Sunday, October 19, 2014

Alive Inside.

Recently I attended a caregiver's conference hosted by the Alzheimer's Association. This is the same conference I spoke at last year and I was looking forward to spending the day learning and connecting with people who share my story.

But for some reason, as soon as I walked into the conference I became overwhelmed with emotion. Everything I saw - the wives and husbands walking their partners to respite care, the brochures for nursing homes - broke my heart. When the organizer of the conference asked how my mom was doing and all I could do was stare at her with tears in my eyes and shake my head, I knew it was going to be a tough morning.

Of course, against my better judgement, I decided to sit at a table right smack in the middle of the conference room. As soon as the keynote speaker opened her mouth - with a song called "Help Me" no less - the dam broke and I started to cry. Not a couple tears here or a lump in my throat there, but buckets and buckets of tears.

I knew it was probably cathartic but it was also SO embarrassing. Thank God I hadn't been asked to speak!

When I asked Bill to go see a documentary about dementia and music at the Belcourt with me yesterday, you can imagine how excited he must have been.

A joyous cinematic exploration of music's capacity to reawaken our souls and uncover the deepest parts of our humanity, ALIVE INSIDE chronicles the astonishing experiences of individuals around the country living with Alzheimer’s and dementia who have been revitalized through the simple experience of listening to music. Following social worker Dan Cohen, founder of the nonprofit organization Music & Memory and visiting family members who have witnessed the miraculous effects of personalized music on their loved ones, the filmmaker offers an uplifting cinematic exploration of music and the mind.

"We're going to cry, aren't we?" Bill asked nervously.


I brought tons of tissue and we sat in the very back row of the theater.
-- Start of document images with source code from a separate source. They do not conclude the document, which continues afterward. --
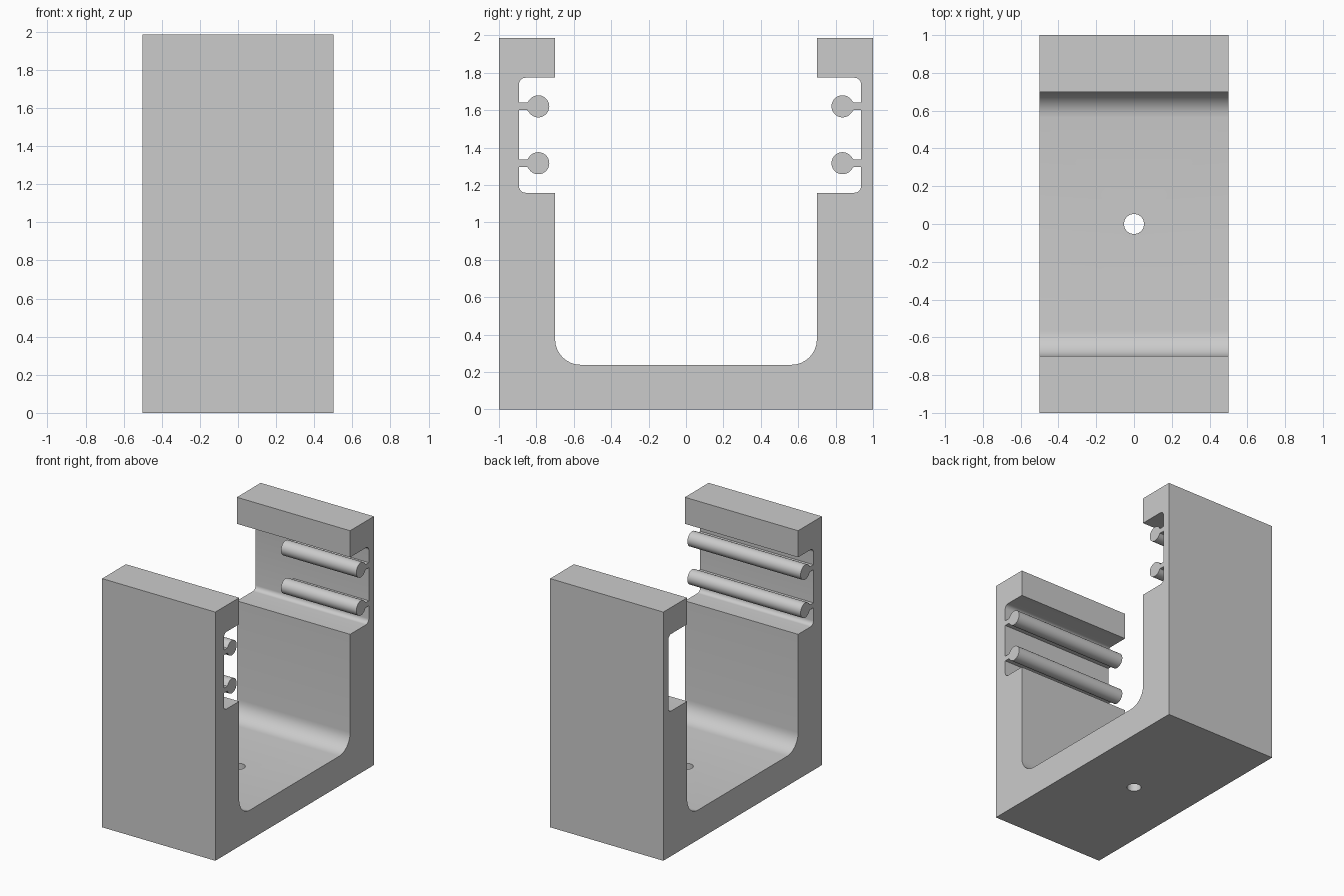
import bpy, bmesh
from math import sin, cos, pi, radians
from mathutils import Vector

if "Cube" in bpy.data.objects:
    bpy.data.objects.remove(bpy.data.objects["Cube"])

grey = bpy.data.materials.new("plain grey")
grey.use_nodes = True
grey.diffuse_color = (0.6, 0.6, 0.6, 1)
grey.node_tree.nodes["Principled BSDF"].inputs["Base Color"].default_value = (0.6, 0.6, 0.6, 1)

HALF_W, HEIGHT, INNER, FLOOR = 0.5, 1.985, 0.7, 0.238
SLOT_LOW, SLOT_HIGH = 1.158, 1.773
ROD_HEIGHTS = {"lower": 1.316, "upper": 1.62}
ROD_R, NECK = 0.059, 0.02


def rounded(corner, before, after, radius, steps=8):
    """Arc of points replacing a right-angled corner."""
    p = Vector(corner)
    a = (Vector(before) - p).normalized() * radius
    b = (Vector(after) - p).normalized() * radius
    centre = p + a + b
    return [tuple(centre - b * cos(t) - a * sin(t))
            for t in (pi / 2 * i / steps for i in range(steps + 1))]


def outline(corners):
    """Turn (y, z, radius) corners into a polygon."""
    pts = []
    for i, (y, z, r) in enumerate(corners):
        if r:
            pts += rounded((y, z), corners[i - 1][:2], corners[(i + 1) % len(corners)][:2], r)
        else:
            pts.append((y, z))
    return pts


def extrude(name, pts, x0, x1):
    """Extrude a y-z polygon along x."""
    bm = bmesh.new()
    face = bm.faces.new([bm.verts.new((x0, y, z)) for y, z in pts])
    moved = bmesh.ops.extrude_face_region(bm, geom=[face], use_keep_orig=True)["geom"]
    bmesh.ops.translate(bm, vec=(x1 - x0, 0, 0),
                        verts=[v for v in moved if isinstance(v, bmesh.types.BMVert)])
    bmesh.ops.recalc_face_normals(bm, faces=bm.faces)
    mesh = bpy.data.meshes.new(name)
    bm.to_mesh(mesh)
    bm.free()
    mesh.materials.append(grey)
    obj = bpy.data.objects.new(name, mesh)
    bpy.context.collection.objects.link(obj)
    return obj


def select(obj):
    bpy.ops.object.select_all(action='DESELECT')
    obj.select_set(True)
    bpy.context.view_layer.objects.active = obj


def wall(side, slot_y):
    """Corners of one upright, from the floor up to the outer bottom."""
    return [(side * INNER, FLOOR, 0.137),
            (side * INNER, SLOT_LOW, 0), (side * slot_y, SLOT_LOW, 0.035),
            (side * slot_y, SLOT_HIGH, 0.035), (side * INNER, SLOT_HIGH, 0),
            (side * INNER, HEIGHT, 0), (side, HEIGHT, 0), (side, 0, 0)]


# U-shaped body with a slot inside each upright
FRONT_SLOT, BACK_SLOT = 0.893, 0.936
body = extrude("u_bracket", outline(wall(1, BACK_SLOT) + wall(-1, FRONT_SLOT)[::-1]),
               -HALF_W, HALF_W)

# Hole through the floor
bpy.ops.mesh.primitive_cylinder_add(vertices=48, radius=0.053, depth=1)
cutter = bpy.context.object
cutter.name = "hole_cutter"
cutter.hide_render = True
cut = body.modifiers.new("floor_hole", 'BOOLEAN')
cut.object, cut.operation, cut.solver = cutter, 'DIFFERENCE', 'EXACT'
select(body)
bpy.ops.object.modifier_apply(modifier=cut.name)
bpy.data.objects.remove(cutter)

# Rods, each joined to its slot by a thin neck
parts = [body]
for place, side, slot_y, centre, x0 in (("front", -1, FRONT_SLOT, 0.79, -HALF_W),
                                        ("back", 1, BACK_SLOT, 0.837, -0.165)):
    for level, z in ROD_HEIGHTS.items():
        neck_end = centre + ROD_R
        pts = [(slot_y, -NECK), (slot_y, NECK), (neck_end, NECK)]
        for i in range(33):
            a = radians(32 + 296 * i / 32)
            pts.append((centre + ROD_R * cos(a), ROD_R * sin(a)))
        pts.append((neck_end, -NECK))
        parts.append(extrude(f"{place}_{level}_rod", [(side * y, z + dz) for y, dz in pts],
                             x0, HALF_W))

for part in parts:
    select(part)
    bpy.ops.object.shade_smooth_by_angle(angle=radians(30))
I cried from the second the trailers started until the panel finished the discussion at the end of the film.

Then we ran straight to the Apple store and bought a mini iPod to put all my mom's music on.

This movie is incredible. The idea is that no matter how withdrawn or sick or dead someone might seem, somewhere inside is passion and life and love that can be tapped into with music. Pretty amazing.

You see it happen again and again in the film and every time it is just beautiful. The power of music to reignite memory and connect people to who they are... the whole thing just blew me away.

I've seen this first hand with my mom. She loves music so when my sister and I are with her, we instinctively fill the house with her favorite songs (not sure if my dad does this or not but I bet he will now). It lights her up and makes everything feel so much better. It's how my sister and her husband were able to give my mom a mani/pedi the last time they visited (well, that and they're AWESOME). They just played some of her favorite tunes on one of their iPhones and she followed the music wherever it went.

I am excited to see what it's like for her with headphones. That's how they share music with people in the movie. At first I wondered if it would be less isolating if everyone could hear the music, but then I thought about what it's like to listen to music on headphones. It's a completely different experience. Like a personal soundtrack that kind of takes over. And I think that's the point.

If you're in Nashville, the Belcourt is showing the movie a few more times as part of their Doc-tober series. I encourage you to see it. It is uplifting, powerful and (to put a spin on the whole buckets of tears thing...) highly cathartic.


outofagreatneed said...

196Sending lots of love to you and your family.
Lara has been working for a local convalescent hospital...bringing music to makes such a difference. :)

outofagreatneed said...

Here's a link from my blog regarding Lara and sharing music in a hospital setting. :)We love you!